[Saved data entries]

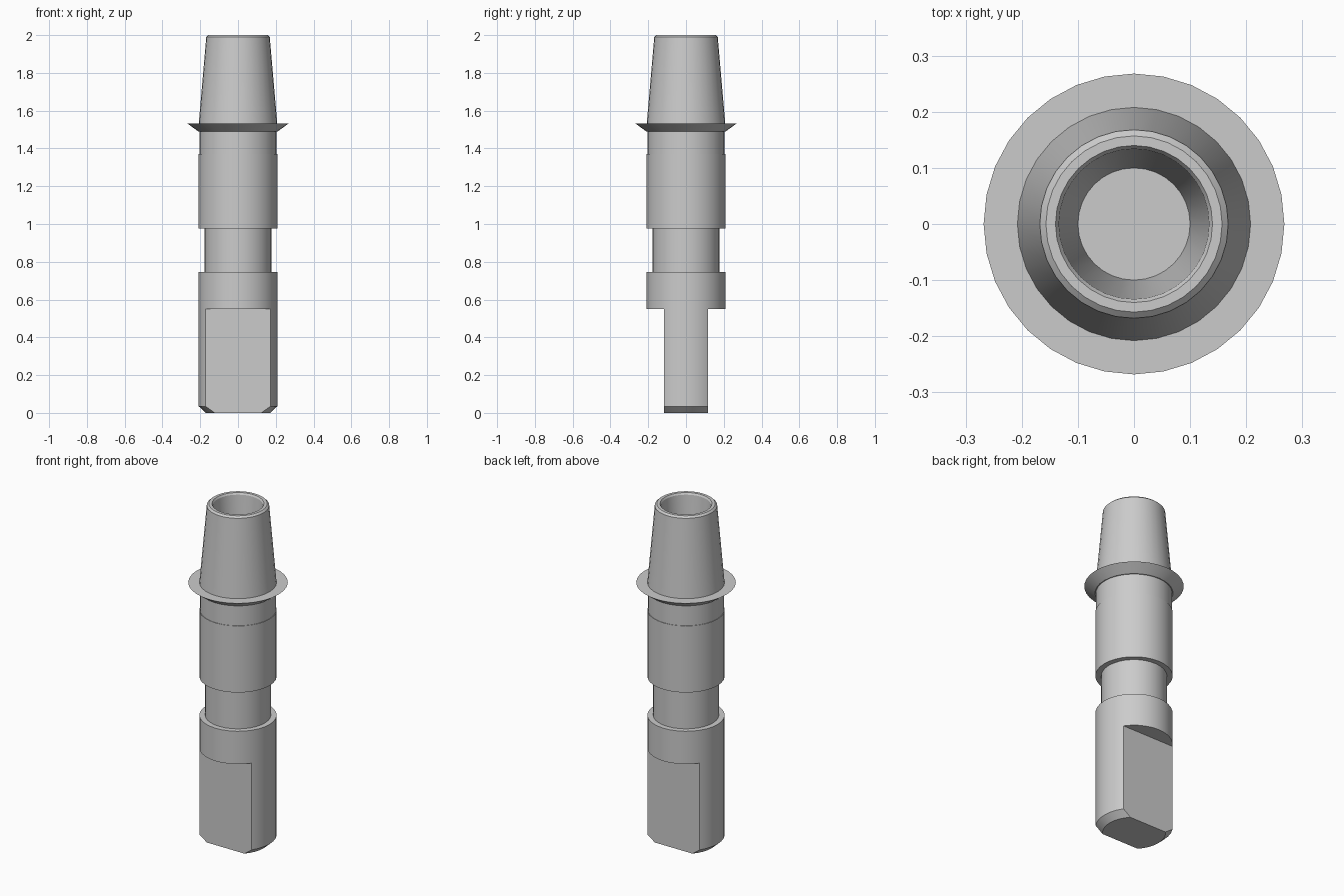
import bpy, bmesh, math

if "Cube" in bpy.data.objects:
    bpy.data.objects.remove(bpy.data.objects["Cube"], do_unlink=True)

SIDES = 32
GREY = (0.6, 0.6, 0.6, 1.0)

steel = bpy.data.materials.new("plain_grey")
steel.use_nodes = True
steel.diffuse_color = GREY
steel.node_tree.nodes["Principled BSDF"].inputs["Base Color"].default_value = GREY


def lathe(name, profile, flats=None):
    """Revolve (radius, height) points from bottom to top and cap both ends.
    flats: half thickness left after milling the front and back away."""
    bm = bmesh.new()
    rings = []
    for r, z in profile:
        rings.append([bm.verts.new((r * math.cos(a), r * math.sin(a), z))
                      for a in (2 * math.pi * i / SIDES for i in range(SIDES))])
    for low, high in zip(rings, rings[1:]):
        for i in range(SIDES):
            j = (i + 1) % SIDES
            bm.faces.new((low[i], low[j], high[j], high[i]))
    bm.faces.new(rings[0][::-1])
    bm.faces.new(rings[-1])
    if flats:
        for side in (-1, 1):
            cut = bmesh.ops.bisect_plane(
                bm, geom=bm.verts[:] + bm.edges[:] + bm.faces[:],
                plane_co=(0, side * flats, 0), plane_no=(0, side, 0), clear_outer=True)
            edges = [e for e in cut["geom_cut"] if isinstance(e, bmesh.types.BMEdge)]
            bmesh.ops.contextual_create(bm, geom=edges)
    bmesh.ops.recalc_face_normals(bm, faces=bm.faces[:])
    mesh = bpy.data.meshes.new(name)
    bm.to_mesh(mesh)
    bm.free()
    mesh.materials.append(steel)
    obj = bpy.data.objects.new(name, mesh)
    bpy.context.collection.objects.link(obj)
    bpy.ops.object.select_all(action="DESELECT")
    obj.select_set(True)
    bpy.context.view_layer.objects.active = obj
    bpy.ops.object.shade_smooth_by_angle(angle=math.radians(25))
    return obj


# Flat drive tang with a chamfered foot
lathe("flat_tang", [(0.17, 0), (0.208, 0.035), (0.208, 0.55)], flats=0.117)

# Collar, groove and main barrel
lathe("lower_collar", [(0.208, 0.55), (0.208, 0.745)])
lathe("groove_shaft", [(0.177, 0.745), (0.177, 0.975)])
lathe("barrel", [(0.208, 0.975), (0.208, 1.37)])
lathe("neck", [(0.205, 1.37), (0.205, 1.49)])

# Thin flange with a bevelled underside
lathe("flange", [(0.21, 1.49), (0.268, 1.532)])

# Hollow tapered tip: outer wall, rounded lip, bore and bore floor
lathe("tapered_tip", [(0.208, 1.53), (0.168, 1.99), (0.157, 2.0), (0.14, 2.0),
                      (0.134, 1.99), (0.1, 1.56)])
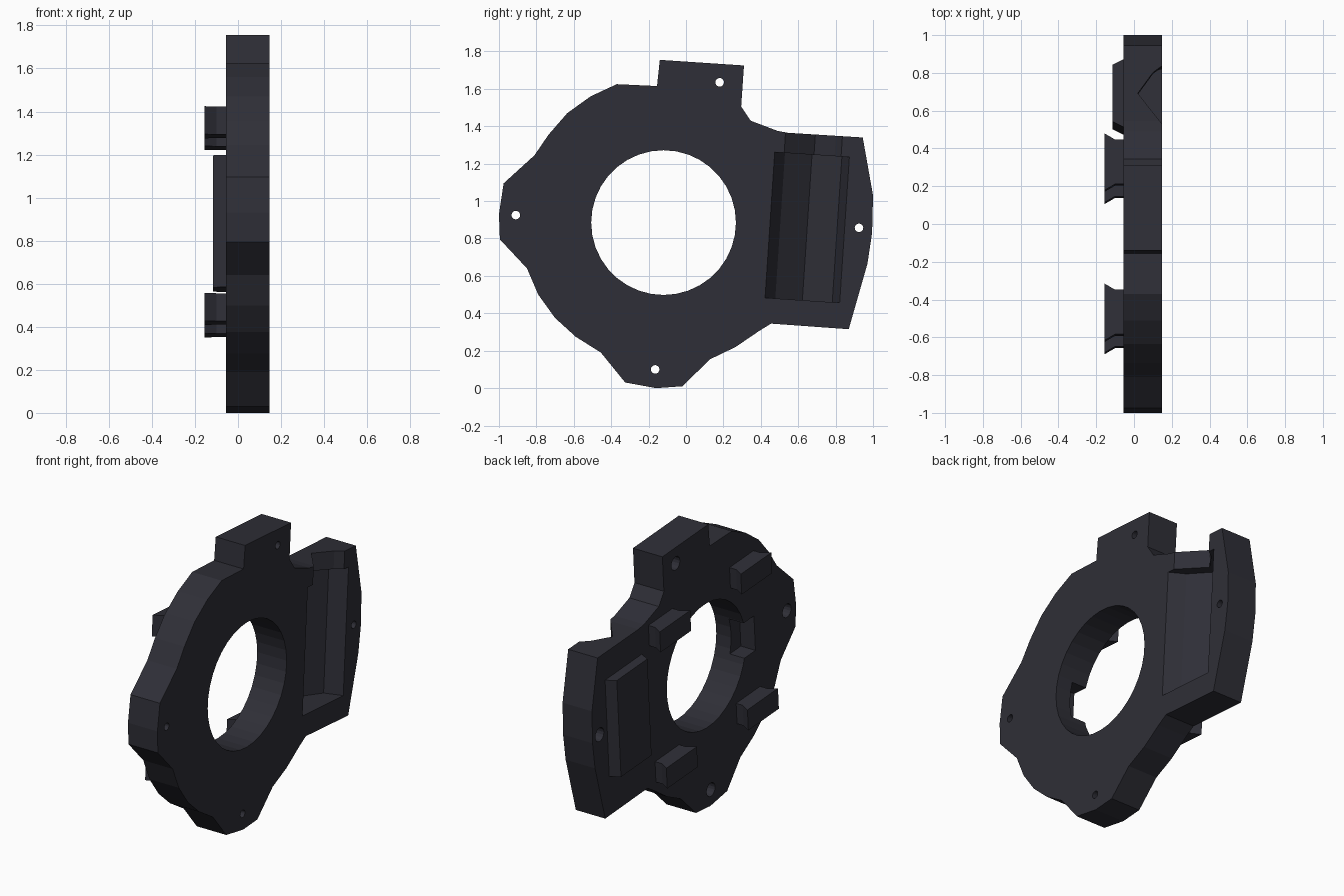
import bpy
import bmesh
import math
from mathutils import Matrix, Vector

default_cube = bpy.data.objects.get("Cube")
if default_cube:
    bpy.data.objects.remove(default_cube, do_unlink=True)

BACK, FACE = -0.055, 0.147
TILT = Matrix.Rotation(math.radians(-3.8), 4, "X")

# One dark plastic for the whole housing
plastic = bpy.data.materials.new("dark_plastic")
plastic.use_nodes = True
plastic.diffuse_color = (0.028, 0.028, 0.038, 1)
plastic.node_tree.nodes["Principled BSDF"].inputs["Base Color"].default_value = plastic.diffuse_color


def make_object(name, bm, matrix=Matrix()):
    bmesh.ops.recalc_face_normals(bm, faces=bm.faces)
    mesh = bpy.data.meshes.new(name)
    bm.to_mesh(mesh)
    bm.free()
    mesh.transform(matrix)
    mesh.materials.append(plastic)
    part = bpy.data.objects.new(name, mesh)
    bpy.context.collection.objects.link(part)
    return part


def prism(name, base, sweep, matrix=Matrix()):
    """Extrude a closed polygon along the sweep vector."""
    bm = bmesh.new()
    face = bm.faces.new([bm.verts.new(point) for point in base])
    result = bmesh.ops.extrude_face_region(bm, geom=[face], use_keep_orig=True)
    moved = [item for item in result["geom"] if isinstance(item, bmesh.types.BMVert)]
    bmesh.ops.translate(bm, verts=moved, vec=Vector(sweep))
    return make_object(name, bm, matrix)


def tilted_bar(name, profile, height, y, z):
    """Sweep an (x, y) profile upward in the tilted frame around a centre."""
    base = [(px, py, -height / 2) for px, py in profile]
    return prism(name, base, (0, 0, height), Matrix.Translation((0, y, z)) @ TILT)


def cylinder(name, radius, start, end, y, z, sides):
    ring = [math.tau * i / sides for i in range(sides)]
    base = [(start, y + radius * math.cos(a), z + radius * math.sin(a)) for a in ring]
    return prism(name, base, (end - start, 0, 0))


def cut(target, cutter):
    cutter.hide_render = True
    modifier = target.modifiers.new(cutter.name, "BOOLEAN")
    modifier.operation = "DIFFERENCE"
    modifier.solver = "EXACT"
    modifier.object = cutter
    bpy.context.view_layer.objects.active = target
    bpy.ops.object.modifier_apply(modifier=modifier.name)
    bpy.data.objects.remove(cutter, do_unlink=True)


# Plate outline, clockwise from the top tab
outline = [
    (-.155, 1.615), (-.14, 1.755), (.31, 1.725), (.295, 1.505), (.345, 1.43),
    (.49, 1.375), (.545, 1.365), (.945, 1.34), (1, 1.03), (.995, .83),
    (.97, .665), (.87, .315), (.455, .345), (.39, .305), (.265, .22),
    (.13, .155), (-.02, .01), (-.16, 0), (-.325, .03), (-.455, .19),
    (-.59, .275), (-.7, .375), (-.79, .5), (-.85, .64), (-.995, .795),
    (-1, .93), (-.975, 1.095), (-.81, 1.245), (-.735, 1.355), (-.635, 1.47),
    (-.51, 1.56), (-.37, 1.625),
]
plate = prism("plate", [(BACK, y, z) for y, z in outline], (FACE - BACK, 0, 0))

# Raised pad behind the pocket, joined to the plate so the pocket can enter it
pad_profile = [(0, -.18), (BACK, -.18), (-.115, -.15), (-.115, .15), (BACK, .18), (0, .18)]
pad = tilted_bar("pocket_pad", pad_profile, .615, .672, .88)
union = plate.modifiers.new("pad_union", "BOOLEAN")
union.operation = "UNION"
union.solver = "EXACT"
union.object = pad
bpy.context.view_layer.objects.active = plate
bpy.ops.object.modifier_apply(modifier=union.name)
bpy.data.objects.remove(pad, do_unlink=True)

# Central opening with a locating notch in its back edge
cut(plate, cylinder("opening_cutter", .387, -.3, .3, -.12, .885, 36))
notch_profile = [(-.3, -.09), (.045, -.09), (.045, .09), (-.3, .09)]
cut(plate, tilted_bar("notch_cutter", notch_profile, .22, -.505, .9))

# Faceted pocket and the shallower channel leading out of its top
pocket_profile = [(.3, -.2), (FACE, -.2), (.06, -.145), (-.05, 0),
                  (.04, .16), (FACE, .2), (.3, .2)]
cut(plate, tilted_bar("pocket_cutter", pocket_profile, .78, .648, .859))
channel_profile = [(.3, -.15), (FACE, -.15), (.02, .01), (.1, .12),
                   (FACE, .155), (.3, .155)]
cut(plate, tilted_bar("channel_cutter", channel_profile, .6, .678, 1.3))

# Screw holes, counterbored from the back
for y, z in [(-.91, .925), (.925, .857), (-.165, .1), (.18, 1.635)]:
    cut(plate, cylinder("screw_cutter", .023, -.3, .3, y, z, 16))
    cut(plate, cylinder("counterbore_cutter", .042, -.3, .04, y, z, 16))

# Four pegs with flared ends on the back
peg_half = [(BACK + .01, .118), (-.1, .118), (-.155, .15)]
peg_profile = peg_half + [(x, -y) for x, y in reversed(peg_half)]
pegs = {
    "upper_front_peg": (-.47, 1.35),
    "upper_rear_peg": (.325, 1.295),
    "lower_front_peg": (-.535, .483),
    "lower_rear_peg": (.26, .425),
}
for name, (y, z) in pegs.items():
    tilted_bar(name, peg_profile, .13, y, z)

WORK INSTRUCTION:
Going back to the entries above, set down exactly the lines that begin at the one with "flats: half thickness" and end at the one with "# Collar, groove and main barrel", both included, and nothing else.

FINAL ANSWER:
    flats: half thickness left after milling the front and back away."""
    bm = bmesh.new()
    rings = []
    for r, z in profile:
        rings.append([bm.verts.new((r * math.cos(a), r * math.sin(a), z))
                      for a in (2 * math.pi * i / SIDES for i in range(SIDES))])
    for low, high in zip(rings, rings[1:]):
        for i in range(SIDES):
            j = (i + 1) % SIDES
            bm.faces.new((low[i], low[j], high[j], high[i]))
    bm.faces.new(rings[0][::-1])
    bm.faces.new(rings[-1])
    if flats:
        for side in (-1, 1):
            cut = bmesh.ops.bisect_plane(
                bm, geom=bm.verts[:] + bm.edges[:] + bm.faces[:],
                plane_co=(0, side * flats, 0), plane_no=(0, side, 0), clear_outer=True)
            edges = [e for e in cut["geom_cut"] if isinstance(e, bmesh.types.BMEdge)]
            bmesh.ops.contextual_create(bm, geom=edges)
    bmesh.ops.recalc_face_normals(bm, faces=bm.faces[:])
    mesh = bpy.data.meshes.new(name)
    bm.to_mesh(mesh)
    bm.free()
    mesh.materials.append(steel)
    obj = bpy.data.objects.new(name, mesh)
    bpy.context.collection.objects.link(obj)
    bpy.ops.object.select_all(action="DESELECT")
    obj.select_set(True)
    bpy.context.view_layer.objects.active = obj
    bpy.ops.object.shade_smooth_by_angle(angle=math.radians(25))
    return obj


# Flat drive tang with a chamfered foot
lathe("flat_tang", [(0.17, 0), (0.208, 0.035), (0.208, 0.55)], flats=0.117)

# Collar, groove and main barrel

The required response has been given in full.